[EXERCISE DATA — start]

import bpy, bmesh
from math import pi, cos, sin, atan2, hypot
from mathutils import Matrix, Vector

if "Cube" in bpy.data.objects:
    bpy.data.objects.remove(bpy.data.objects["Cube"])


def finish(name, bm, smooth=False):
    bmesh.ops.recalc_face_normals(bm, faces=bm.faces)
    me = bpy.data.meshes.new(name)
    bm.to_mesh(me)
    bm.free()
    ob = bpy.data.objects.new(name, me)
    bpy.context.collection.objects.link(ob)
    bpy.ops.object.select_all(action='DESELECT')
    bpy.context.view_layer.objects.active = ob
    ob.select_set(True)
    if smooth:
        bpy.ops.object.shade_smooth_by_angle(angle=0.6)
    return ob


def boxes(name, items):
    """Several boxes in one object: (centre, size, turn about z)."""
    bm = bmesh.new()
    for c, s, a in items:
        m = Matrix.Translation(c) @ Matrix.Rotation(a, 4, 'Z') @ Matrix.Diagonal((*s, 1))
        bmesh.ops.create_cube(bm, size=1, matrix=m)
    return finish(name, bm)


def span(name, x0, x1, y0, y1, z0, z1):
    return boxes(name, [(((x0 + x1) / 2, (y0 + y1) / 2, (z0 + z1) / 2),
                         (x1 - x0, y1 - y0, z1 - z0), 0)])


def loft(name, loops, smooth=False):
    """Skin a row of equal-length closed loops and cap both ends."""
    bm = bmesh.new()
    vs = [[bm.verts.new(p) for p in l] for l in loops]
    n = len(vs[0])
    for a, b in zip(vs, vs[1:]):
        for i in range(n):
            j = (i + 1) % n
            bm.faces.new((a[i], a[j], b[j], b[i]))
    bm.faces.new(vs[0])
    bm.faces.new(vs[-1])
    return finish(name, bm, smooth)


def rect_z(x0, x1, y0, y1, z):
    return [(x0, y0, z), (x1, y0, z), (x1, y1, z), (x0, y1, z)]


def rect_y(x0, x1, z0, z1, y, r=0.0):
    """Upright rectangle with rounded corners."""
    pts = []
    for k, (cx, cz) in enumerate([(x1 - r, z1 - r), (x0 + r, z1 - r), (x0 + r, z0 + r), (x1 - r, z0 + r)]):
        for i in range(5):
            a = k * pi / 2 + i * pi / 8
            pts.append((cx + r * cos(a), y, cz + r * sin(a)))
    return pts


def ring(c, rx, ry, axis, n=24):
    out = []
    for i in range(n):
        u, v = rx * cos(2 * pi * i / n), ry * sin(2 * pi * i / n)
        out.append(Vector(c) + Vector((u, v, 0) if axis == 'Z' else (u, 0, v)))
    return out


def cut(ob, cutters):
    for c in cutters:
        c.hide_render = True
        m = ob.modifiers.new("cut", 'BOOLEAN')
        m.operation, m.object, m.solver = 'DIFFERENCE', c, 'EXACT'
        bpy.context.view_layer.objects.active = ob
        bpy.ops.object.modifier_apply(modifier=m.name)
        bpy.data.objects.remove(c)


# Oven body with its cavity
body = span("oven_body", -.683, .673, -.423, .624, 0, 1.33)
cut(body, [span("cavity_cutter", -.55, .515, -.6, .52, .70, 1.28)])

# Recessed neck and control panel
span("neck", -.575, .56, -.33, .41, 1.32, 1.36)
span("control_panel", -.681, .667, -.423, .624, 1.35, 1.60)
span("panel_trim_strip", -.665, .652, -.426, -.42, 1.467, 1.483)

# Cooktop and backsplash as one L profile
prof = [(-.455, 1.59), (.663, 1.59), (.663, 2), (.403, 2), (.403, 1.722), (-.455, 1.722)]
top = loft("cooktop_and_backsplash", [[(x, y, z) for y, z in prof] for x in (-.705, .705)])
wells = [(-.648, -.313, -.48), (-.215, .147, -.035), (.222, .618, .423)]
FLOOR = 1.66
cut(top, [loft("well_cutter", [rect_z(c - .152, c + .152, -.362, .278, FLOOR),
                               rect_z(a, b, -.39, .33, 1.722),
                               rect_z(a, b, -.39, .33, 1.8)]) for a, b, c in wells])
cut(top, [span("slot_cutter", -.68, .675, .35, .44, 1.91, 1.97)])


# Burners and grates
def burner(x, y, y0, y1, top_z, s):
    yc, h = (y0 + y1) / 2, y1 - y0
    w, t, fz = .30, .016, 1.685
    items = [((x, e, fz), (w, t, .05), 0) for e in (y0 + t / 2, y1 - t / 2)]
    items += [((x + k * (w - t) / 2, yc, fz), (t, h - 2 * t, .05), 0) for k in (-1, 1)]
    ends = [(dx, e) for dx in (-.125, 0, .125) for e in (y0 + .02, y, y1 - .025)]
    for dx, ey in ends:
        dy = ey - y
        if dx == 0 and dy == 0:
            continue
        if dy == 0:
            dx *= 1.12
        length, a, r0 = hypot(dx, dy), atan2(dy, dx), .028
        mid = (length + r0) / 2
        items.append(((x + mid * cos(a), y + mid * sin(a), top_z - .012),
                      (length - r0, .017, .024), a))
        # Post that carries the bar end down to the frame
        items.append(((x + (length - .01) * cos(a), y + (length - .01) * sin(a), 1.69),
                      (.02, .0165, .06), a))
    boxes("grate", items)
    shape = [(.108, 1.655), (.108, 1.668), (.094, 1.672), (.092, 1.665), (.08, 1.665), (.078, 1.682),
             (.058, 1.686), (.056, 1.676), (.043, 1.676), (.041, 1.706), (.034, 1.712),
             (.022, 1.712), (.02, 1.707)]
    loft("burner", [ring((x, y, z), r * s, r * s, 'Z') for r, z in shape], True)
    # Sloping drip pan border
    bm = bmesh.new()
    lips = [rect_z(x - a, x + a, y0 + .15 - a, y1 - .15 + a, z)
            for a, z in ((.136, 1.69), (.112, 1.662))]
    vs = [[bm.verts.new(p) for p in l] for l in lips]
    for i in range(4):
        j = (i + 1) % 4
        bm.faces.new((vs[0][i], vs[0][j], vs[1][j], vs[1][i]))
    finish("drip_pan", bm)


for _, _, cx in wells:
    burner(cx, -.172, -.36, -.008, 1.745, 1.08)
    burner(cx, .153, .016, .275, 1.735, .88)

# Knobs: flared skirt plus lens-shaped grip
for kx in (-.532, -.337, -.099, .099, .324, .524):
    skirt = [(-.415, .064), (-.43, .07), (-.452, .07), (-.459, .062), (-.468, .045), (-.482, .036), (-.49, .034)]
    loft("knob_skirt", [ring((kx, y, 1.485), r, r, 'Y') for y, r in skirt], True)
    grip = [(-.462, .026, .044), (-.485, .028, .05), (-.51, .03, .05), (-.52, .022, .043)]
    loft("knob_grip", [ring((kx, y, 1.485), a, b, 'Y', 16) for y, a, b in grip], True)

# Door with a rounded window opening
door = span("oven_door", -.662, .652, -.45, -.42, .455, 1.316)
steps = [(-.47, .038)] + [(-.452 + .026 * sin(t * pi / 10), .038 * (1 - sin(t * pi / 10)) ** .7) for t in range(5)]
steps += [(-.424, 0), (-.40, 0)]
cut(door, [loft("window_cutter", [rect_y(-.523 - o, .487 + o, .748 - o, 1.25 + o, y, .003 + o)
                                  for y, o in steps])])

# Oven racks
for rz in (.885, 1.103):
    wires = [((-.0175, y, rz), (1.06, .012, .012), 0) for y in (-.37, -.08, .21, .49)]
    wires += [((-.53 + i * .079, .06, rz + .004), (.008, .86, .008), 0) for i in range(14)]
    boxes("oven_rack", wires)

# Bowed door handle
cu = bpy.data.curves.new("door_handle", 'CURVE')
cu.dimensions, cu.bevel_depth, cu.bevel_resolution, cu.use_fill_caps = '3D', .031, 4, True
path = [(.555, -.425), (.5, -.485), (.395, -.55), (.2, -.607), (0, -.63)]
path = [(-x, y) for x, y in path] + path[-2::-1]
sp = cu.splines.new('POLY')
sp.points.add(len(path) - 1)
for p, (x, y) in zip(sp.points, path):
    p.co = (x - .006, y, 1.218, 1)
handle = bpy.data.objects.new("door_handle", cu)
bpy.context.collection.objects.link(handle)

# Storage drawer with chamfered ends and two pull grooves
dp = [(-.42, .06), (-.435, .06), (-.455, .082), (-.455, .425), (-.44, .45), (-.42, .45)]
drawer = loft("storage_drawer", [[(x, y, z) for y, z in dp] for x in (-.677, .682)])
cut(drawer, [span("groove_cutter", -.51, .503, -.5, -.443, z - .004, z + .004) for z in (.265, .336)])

[EXERCISE DATA — finish]

**WHAT YOU HAVE TO DO:** Both the line containing "(.222, .618, .423)]" and the line containing "# Post that" belong in the answer. Print them and every line above that falls between them exactly, and no others.

**EXERCISE RESPONSE:**
wells = [(-.648, -.313, -.48), (-.215, .147, -.035), (.222, .618, .423)]
FLOOR = 1.66
cut(top, [loft("well_cutter", [rect_z(c - .152, c + .152, -.362, .278, FLOOR),
                               rect_z(a, b, -.39, .33, 1.722),
                               rect_z(a, b, -.39, .33, 1.8)]) for a, b, c in wells])
cut(top, [span("slot_cutter", -.68, .675, .35, .44, 1.91, 1.97)])


# Burners and grates
def burner(x, y, y0, y1, top_z, s):
    yc, h = (y0 + y1) / 2, y1 - y0
    w, t, fz = .30, .016, 1.685
    items = [((x, e, fz), (w, t, .05), 0) for e in (y0 + t / 2, y1 - t / 2)]
    items += [((x + k * (w - t) / 2, yc, fz), (t, h - 2 * t, .05), 0) for k in (-1, 1)]
    ends = [(dx, e) for dx in (-.125, 0, .125) for e in (y0 + .02, y, y1 - .025)]
    for dx, ey in ends:
        dy = ey - y
        if dx == 0 and dy == 0:
            continue
        if dy == 0:
            dx *= 1.12
        length, a, r0 = hypot(dx, dy), atan2(dy, dx), .028
        mid = (length + r0) / 2
        items.append(((x + mid * cos(a), y + mid * sin(a), top_z - .012),
                      (length - r0, .017, .024), a))
        # Post that carries the bar end down to the frame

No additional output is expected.